Reproduce the records exactly, but not the pictures.

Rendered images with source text
_ _ _ _ _ _ _

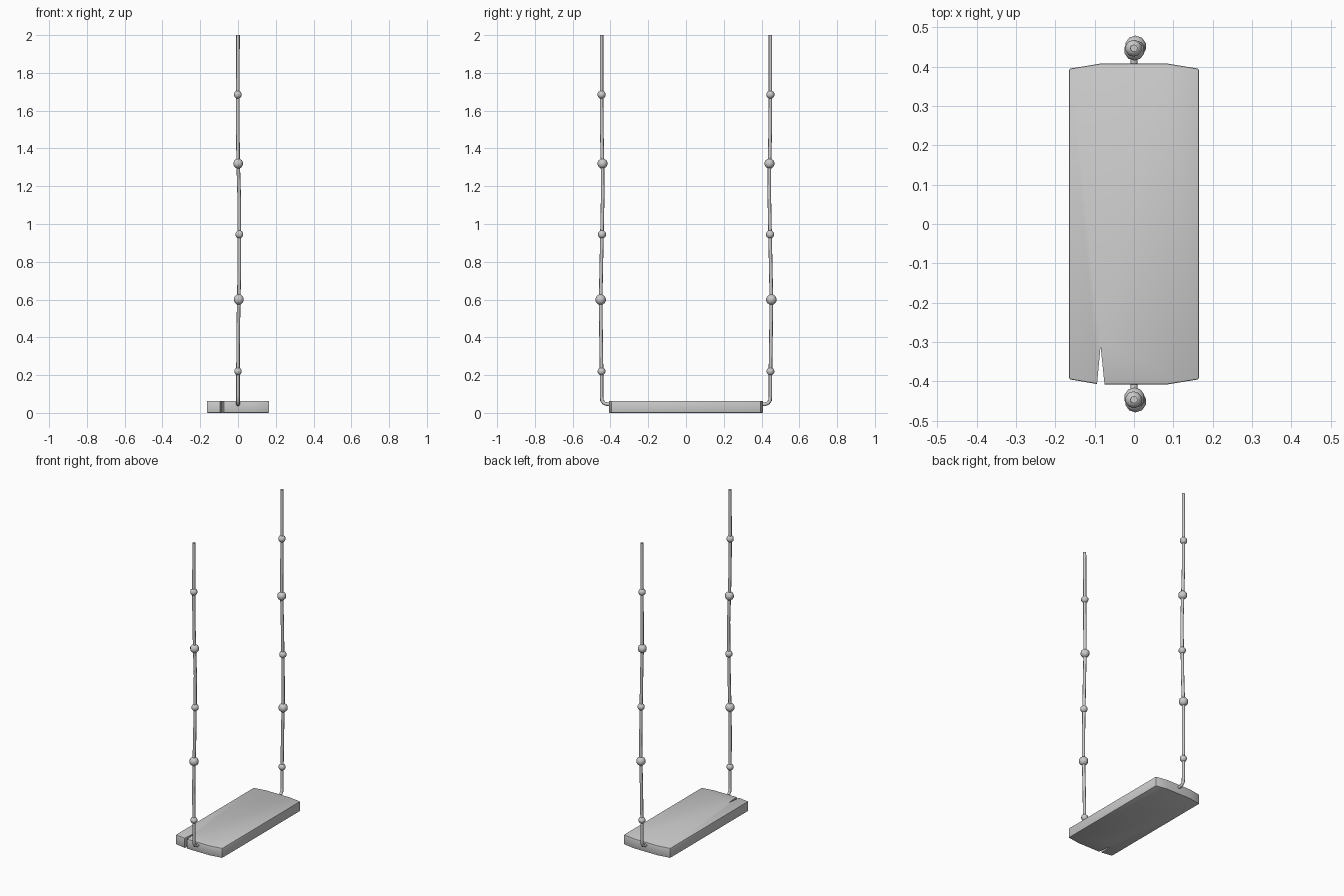
import bpy, bmesh
from math import radians

cube = bpy.data.objects.get("Cube")
if cube:
    bpy.data.objects.remove(cube, do_unlink=True)

# Single plain grey
grey = bpy.data.materials.new("plain grey")
grey.use_nodes = True
grey.diffuse_color = (0.6, 0.6, 0.6, 1)
grey.node_tree.nodes["Principled BSDF"].inputs["Base Color"].default_value = (0.6, 0.6, 0.6, 1)


def finish(obj, angle):
    """Apply the material and smooth shading with sharp edges."""
    bpy.ops.object.select_all(action='DESELECT')
    obj.select_set(True)
    bpy.context.view_layer.objects.active = obj
    if obj.type == 'CURVE':
        bpy.ops.object.convert(target='MESH')
        obj = bpy.context.object
    obj.data.materials.clear()
    obj.data.materials.append(grey)
    bpy.ops.object.shade_smooth_by_angle(angle=radians(angle))


def add_mesh(name, bm):
    mesh = bpy.data.meshes.new(name)
    bm.to_mesh(mesh)
    bm.free()
    obj = bpy.data.objects.new(name, mesh)
    bpy.context.collection.objects.link(obj)
    return obj


# Seat plank: tapered ends and a split in the front edge
THICK = 0.063
outline = [(-0.165, -0.395), (-0.094, -0.407), (-0.085, -0.31), (-0.075, -0.408),
           (0.085, -0.408), (0.165, -0.395), (0.165, 0.395), (0.085, 0.408),
           (-0.085, 0.408), (-0.165, 0.395)]
bm = bmesh.new()
base = bm.faces.new([bm.verts.new((x, y, 0)) for x, y in outline])
top = bmesh.ops.extrude_face_region(bm, geom=[base])
bmesh.ops.translate(bm, vec=(0, 0, THICK),
                    verts=[v for v in top["geom"] if isinstance(v, bmesh.types.BMVert)])
bmesh.ops.recalc_face_normals(bm, faces=bm.faces)
# Round the rim and long corners, leaving the split crisp
rim = [e for e in bm.edges
       if all(abs(v.co.x) > 0.16 or abs(v.co.y) > 0.4 for v in e.verts)
       and (abs(e.verts[0].co.z - e.verts[1].co.z) < 0.01 or abs(e.verts[0].co.x) > 0.16)]
bmesh.ops.bevel(bm, geom=rim, offset=0.004, segments=2, profile=0.5, affect='EDGES')
finish(add_mesh("seat", bm), 35)

# Hanging ropes: (x, distance from centre, height), bent into the seat ends
path = [(0, 0.40, 0.045), (0, 0.42, 0.046), (0, 0.435, 0.052), (0, 0.445, 0.066),
        (0, 0.447, 0.09), (0, 0.447, 0.22), (0.001, 0.45, 0.42), (0.004, 0.452, 0.6),
        (0.007, 0.449, 0.75), (0.007, 0.445, 0.945), (0.006, 0.441, 1.15),
        (0.001, 0.442, 1.32), (-0.001, 0.446, 1.5), (-0.001, 0.447, 1.685), (0, 0.447, 2)]
knots = [(5, 0.021), (7, 0.028), (9, 0.022), (11, 0.027), (13, 0.022)]

for side, label in ((-1, "front"), (1, "back")):
    curve = bpy.data.curves.new(label + "_rope", 'CURVE')
    curve.dimensions = '3D'
    curve.bevel_depth = 0.0095
    curve.bevel_resolution = 2
    curve.use_fill_caps = True
    spline = curve.splines.new('POLY')
    spline.points.add(len(path) - 1)
    for point, (x, y, z) in zip(spline.points, path):
        point.co = (x, y * side, z, 1)
    rope = bpy.data.objects.new(label + "_rope", curve)
    bpy.context.collection.objects.link(rope)
    finish(rope, 50)

    # Knots tied along the rope
    for number, (index, radius) in enumerate(knots, 1):
        bm = bmesh.new()
        bmesh.ops.create_uvsphere(bm, u_segments=10, v_segments=7, radius=radius)
        knot = add_mesh(f"{label}_knot_{number}", bm)
        x, y, z = path[index]
        knot.location = (x, y * side, z)
        finish(knot, 40)
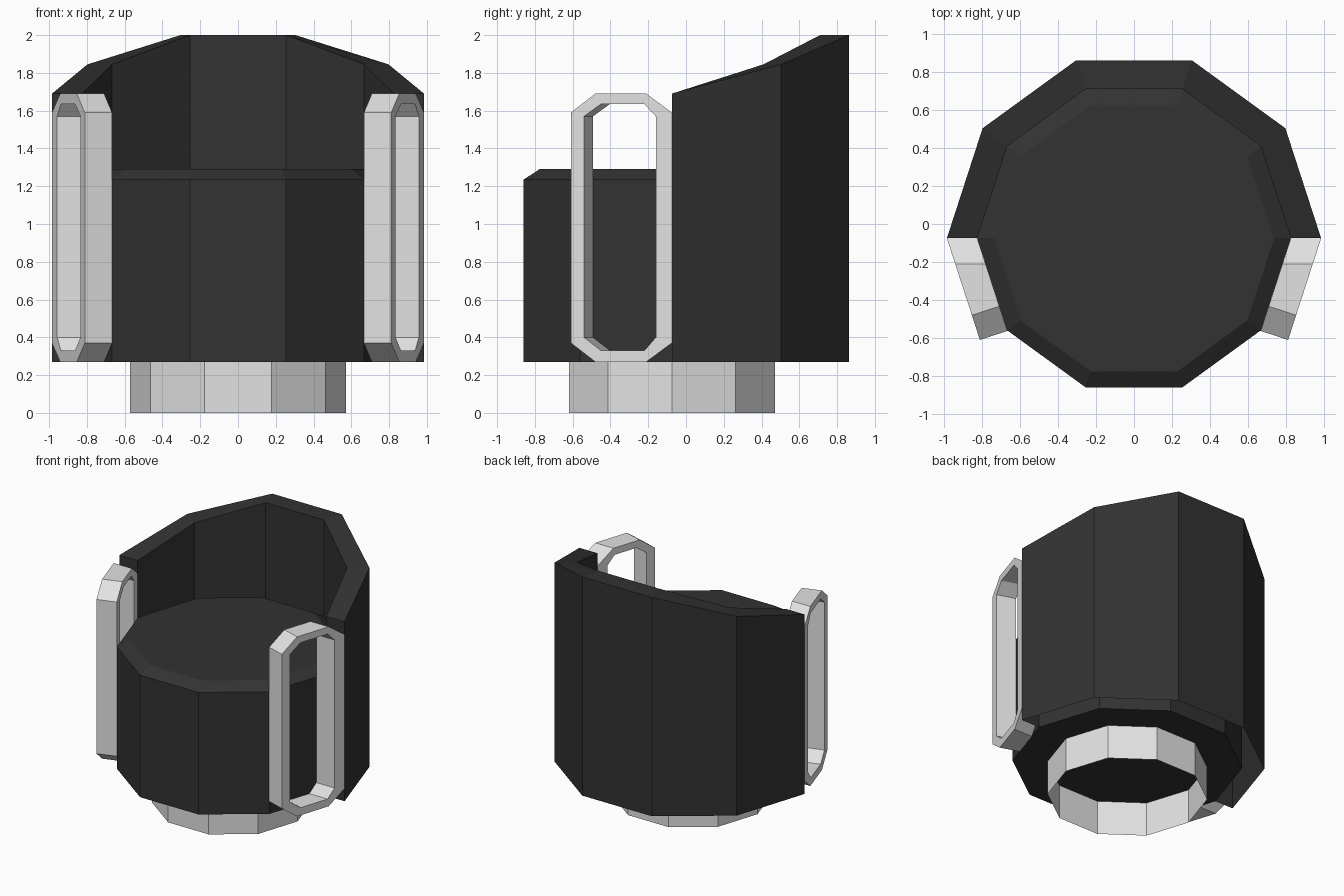
import bpy
from math import radians, sin, cos, tan

cube = bpy.data.objects.get("Cube")
if cube:
    bpy.data.objects.remove(cube)

CY = -0.075          # centre of the ten-sided body
BOTTOM = 0.27
SEAT_R, WALL_R = 0.825, 0.985
STEP = radians(36)


def material(name, value):
    mat = bpy.data.materials.new(name)
    mat.use_nodes = True
    color = (value, value, value, 1)
    mat.diffuse_color = color
    mat.node_tree.nodes["Principled BSDF"].inputs["Base Color"].default_value = color
    return mat


dark = material("charcoal", 0.032)
light = material("light_grey", 0.76)


def add_object(name, verts, faces, mat):
    mesh = bpy.data.meshes.new(name)
    mesh.from_pydata(verts, [], faces)
    mesh.materials.append(mat)
    obj = bpy.data.objects.new(name, mesh)
    bpy.context.collection.objects.link(obj)
    return obj


def polar(radius, i, z):
    return (radius * cos(i * STEP), CY + radius * sin(i * STEP), z)


def lathe(name, rings, mat, capped):
    """Stack ten-sided rings given as (radius, height)."""
    verts = [polar(r, i, z) for r, z in rings for i in range(10)]
    faces = []
    for k in range(len(rings) - 1):
        for i in range(10):
            a, b = k * 10 + i, k * 10 + (i + 1) % 10
            faces.append((a, b, b + 10, a + 10))
    if capped:
        faces.append(tuple(reversed(range(10))))
        faces.append(tuple(range(len(verts) - 10, len(verts))))
    return add_object(name, verts, faces, mat)


# Seat drum with a bevelled top, and the open tube it stands on
lathe("seat", [(SEAT_R, BOTTOM), (SEAT_R, 1.235), (0.737, 1.29)], dark, True)
lathe("base_ring", [(0.573, 0), (0.573, BOTTOM)], light, False)

# Backrest shell around the rear half, rising to the back, open underneath
heights = [1.69, 1.845, 2.0, 2.0, 1.845, 1.69]
verts, faces = [], []
for i, top in enumerate(heights):
    verts += [polar(WALL_R, i, BOTTOM), polar(WALL_R, i, top),
              polar(SEAT_R, i, top), polar(SEAT_R, i, BOTTOM)]
for i in range(5):
    a, b = i * 4, i * 4 + 4
    for k in range(3):
        faces.append((a + k, b + k, b + k + 1, a + k + 1))
faces += [(0, 1, 2, 3), (23, 22, 21, 20)]
add_object("backrest", verts, faces, dark)


# Armrest frames: chamfered loops leaning along the body side
def loop_points(front, front_flat, back_flat, back, low, low_side, high_side, high):
    return [(front, low_side), (front_flat, low), (back_flat, low), (back, low_side),
            (back, high_side), (back_flat, high), (front_flat, high), (front, high_side)]


rim = loop_points(-0.61, -0.48, -0.21, CY, 0.27, 0.37, 1.59, 1.69)
hole = loop_points(-0.54, -0.45, -0.22, -0.16, 0.33, 0.40, 1.57, 1.635)
LEAN = radians(18)
DEPTH = 0.152


def armrest(name, side):
    verts = []
    for points in (rim, hole):
        outer, inner = [], []
        for y, z in points:
            x = WALL_R + (y - CY) * tan(LEAN)
            outer.append((side * x, y, z))
            if y > -0.3:      # mitred against the backrest
                inner.append((side * (x - DEPTH / cos(LEAN)), y, z))
            else:             # square front end
                inner.append((side * (x - DEPTH * cos(LEAN)), y + DEPTH * sin(LEAN), z))
        verts += outer + inner
    # Rings in order: rim outside, rim inside, hole inside, hole outside
    order = [0, 8, 24, 16]
    faces = []
    for k in range(4):
        p, q = order[k], order[(k + 1) % 4]
        for i in range(8):
            j = (i + 1) % 8
            face = (p + i, q + i, q + j, p + j)
            faces.append(face if side > 0 else face[::-1])
    add_object(name, verts, faces, light)


armrest("left_armrest", 1)
armrest("right_armrest", -1)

_ _ _ _ _ _ _

▶ **TASK ANSWER**
import bpy, bmesh
from math import radians

cube = bpy.data.objects.get("Cube")
if cube:
    bpy.data.objects.remove(cube, do_unlink=True)

# Single plain grey
grey = bpy.data.materials.new("plain grey")
grey.use_nodes = True
grey.diffuse_color = (0.6, 0.6, 0.6, 1)
grey.node_tree.nodes["Principled BSDF"].inputs["Base Color"].default_value = (0.6, 0.6, 0.6, 1)


def finish(obj, angle):
    """Apply the material and smooth shading with sharp edges."""
    bpy.ops.object.select_all(action='DESELECT')
    obj.select_set(True)
    bpy.context.view_layer.objects.active = obj
    if obj.type == 'CURVE':
        bpy.ops.object.convert(target='MESH')
        obj = bpy.context.object
    obj.data.materials.clear()
    obj.data.materials.append(grey)
    bpy.ops.object.shade_smooth_by_angle(angle=radians(angle))


def add_mesh(name, bm):
    mesh = bpy.data.meshes.new(name)
    bm.to_mesh(mesh)
    bm.free()
    obj = bpy.data.objects.new(name, mesh)
    bpy.context.collection.objects.link(obj)
    return obj


# Seat plank: tapered ends and a split in the front edge
THICK = 0.063
outline = [(-0.165, -0.395), (-0.094, -0.407), (-0.085, -0.31), (-0.075, -0.408),
           (0.085, -0.408), (0.165, -0.395), (0.165, 0.395), (0.085, 0.408),
           (-0.085, 0.408), (-0.165, 0.395)]
bm = bmesh.new()
base = bm.faces.new([bm.verts.new((x, y, 0)) for x, y in outline])
top = bmesh.ops.extrude_face_region(bm, geom=[base])
bmesh.ops.translate(bm, vec=(0, 0, THICK),
                    verts=[v for v in top["geom"] if isinstance(v, bmesh.types.BMVert)])
bmesh.ops.recalc_face_normals(bm, faces=bm.faces)
# Round the rim and long corners, leaving the split crisp
rim = [e for e in bm.edges
       if all(abs(v.co.x) > 0.16 or abs(v.co.y) > 0.4 for v in e.verts)
       and (abs(e.verts[0].co.z - e.verts[1].co.z) < 0.01 or abs(e.verts[0].co.x) > 0.16)]
bmesh.ops.bevel(bm, geom=rim, offset=0.004, segments=2, profile=0.5, affect='EDGES')
finish(add_mesh("seat", bm), 35)

# Hanging ropes: (x, distance from centre, height), bent into the seat ends
path = [(0, 0.40, 0.045), (0, 0.42, 0.046), (0, 0.435, 0.052), (0, 0.445, 0.066),
        (0, 0.447, 0.09), (0, 0.447, 0.22), (0.001, 0.45, 0.42), (0.004, 0.452, 0.6),
        (0.007, 0.449, 0.75), (0.007, 0.445, 0.945), (0.006, 0.441, 1.15),
        (0.001, 0.442, 1.32), (-0.001, 0.446, 1.5), (-0.001, 0.447, 1.685), (0, 0.447, 2)]
knots = [(5, 0.021), (7, 0.028), (9, 0.022), (11, 0.027), (13, 0.022)]

for side, label in ((-1, "front"), (1, "back")):
    curve = bpy.data.curves.new(label + "_rope", 'CURVE')
    curve.dimensions = '3D'
    curve.bevel_depth = 0.0095
    curve.bevel_resolution = 2
    curve.use_fill_caps = True
    spline = curve.splines.new('POLY')
    spline.points.add(len(path) - 1)
    for point, (x, y, z) in zip(spline.points, path):
        point.co = (x, y * side, z, 1)
    rope = bpy.data.objects.new(label + "_rope", curve)
    bpy.context.collection.objects.link(rope)
    finish(rope, 50)

    # Knots tied along the rope
    for number, (index, radius) in enumerate(knots, 1):
        bm = bmesh.new()
        bmesh.ops.create_uvsphere(bm, u_segments=10, v_segments=7, radius=radius)
        knot = add_mesh(f"{label}_knot_{number}", bm)
        x, y, z = path[index]
        knot.location = (x, y * side, z)
        finish(knot, 40)
import bpy
from math import radians, sin, cos, tan

cube = bpy.data.objects.get("Cube")
if cube:
    bpy.data.objects.remove(cube)

CY = -0.075          # centre of the ten-sided body
BOTTOM = 0.27
SEAT_R, WALL_R = 0.825, 0.985
STEP = radians(36)


def material(name, value):
    mat = bpy.data.materials.new(name)
    mat.use_nodes = True
    color = (value, value, value, 1)
    mat.diffuse_color = color
    mat.node_tree.nodes["Principled BSDF"].inputs["Base Color"].default_value = color
    return mat


dark = material("charcoal", 0.032)
light = material("light_grey", 0.76)


def add_object(name, verts, faces, mat):
    mesh = bpy.data.meshes.new(name)
    mesh.from_pydata(verts, [], faces)
    mesh.materials.append(mat)
    obj = bpy.data.objects.new(name, mesh)
    bpy.context.collection.objects.link(obj)
    return obj


def polar(radius, i, z):
    return (radius * cos(i * STEP), CY + radius * sin(i * STEP), z)


def lathe(name, rings, mat, capped):
    """Stack ten-sided rings given as (radius, height)."""
    verts = [polar(r, i, z) for r, z in rings for i in range(10)]
    faces = []
    for k in range(len(rings) - 1):
        for i in range(10):
            a, b = k * 10 + i, k * 10 + (i + 1) % 10
            faces.append((a, b, b + 10, a + 10))
    if capped:
        faces.append(tuple(reversed(range(10))))
        faces.append(tuple(range(len(verts) - 10, len(verts))))
    return add_object(name, verts, faces, mat)


# Seat drum with a bevelled top, and the open tube it stands on
lathe("seat", [(SEAT_R, BOTTOM), (SEAT_R, 1.235), (0.737, 1.29)], dark, True)
lathe("base_ring", [(0.573, 0), (0.573, BOTTOM)], light, False)

# Backrest shell around the rear half, rising to the back, open underneath
heights = [1.69, 1.845, 2.0, 2.0, 1.845, 1.69]
verts, faces = [], []
for i, top in enumerate(heights):
    verts += [polar(WALL_R, i, BOTTOM), polar(WALL_R, i, top),
              polar(SEAT_R, i, top), polar(SEAT_R, i, BOTTOM)]
for i in range(5):
    a, b = i * 4, i * 4 + 4
    for k in range(3):
        faces.append((a + k, b + k, b + k + 1, a + k + 1))
faces += [(0, 1, 2, 3), (23, 22, 21, 20)]
add_object("backrest", verts, faces, dark)


# Armrest frames: chamfered loops leaning along the body side
def loop_points(front, front_flat, back_flat, back, low, low_side, high_side, high):
    return [(front, low_side), (front_flat, low), (back_flat, low), (back, low_side),
            (back, high_side), (back_flat, high), (front_flat, high), (front, high_side)]


rim = loop_points(-0.61, -0.48, -0.21, CY, 0.27, 0.37, 1.59, 1.69)
hole = loop_points(-0.54, -0.45, -0.22, -0.16, 0.33, 0.40, 1.57, 1.635)
LEAN = radians(18)
DEPTH = 0.152


def armrest(name, side):
    verts = []
    for points in (rim, hole):
        outer, inner = [], []
        for y, z in points:
            x = WALL_R + (y - CY) * tan(LEAN)
            outer.append((side * x, y, z))
            if y > -0.3:      # mitred against the backrest
                inner.append((side * (x - DEPTH / cos(LEAN)), y, z))
            else:             # square front end
                inner.append((side * (x - DEPTH * cos(LEAN)), y + DEPTH * sin(LEAN), z))
        verts += outer + inner
    # Rings in order: rim outside, rim inside, hole inside, hole outside
    order = [0, 8, 24, 16]
    faces = []
    for k in range(4):
        p, q = order[k], order[(k + 1) % 4]
        for i in range(8):
            j = (i + 1) % 8
            face = (p + i, q + i, q + j, p + j)
            faces.append(face if side > 0 else face[::-1])
    add_object(name, verts, faces, light)


armrest("left_armrest", 1)
armrest("right_armrest", -1)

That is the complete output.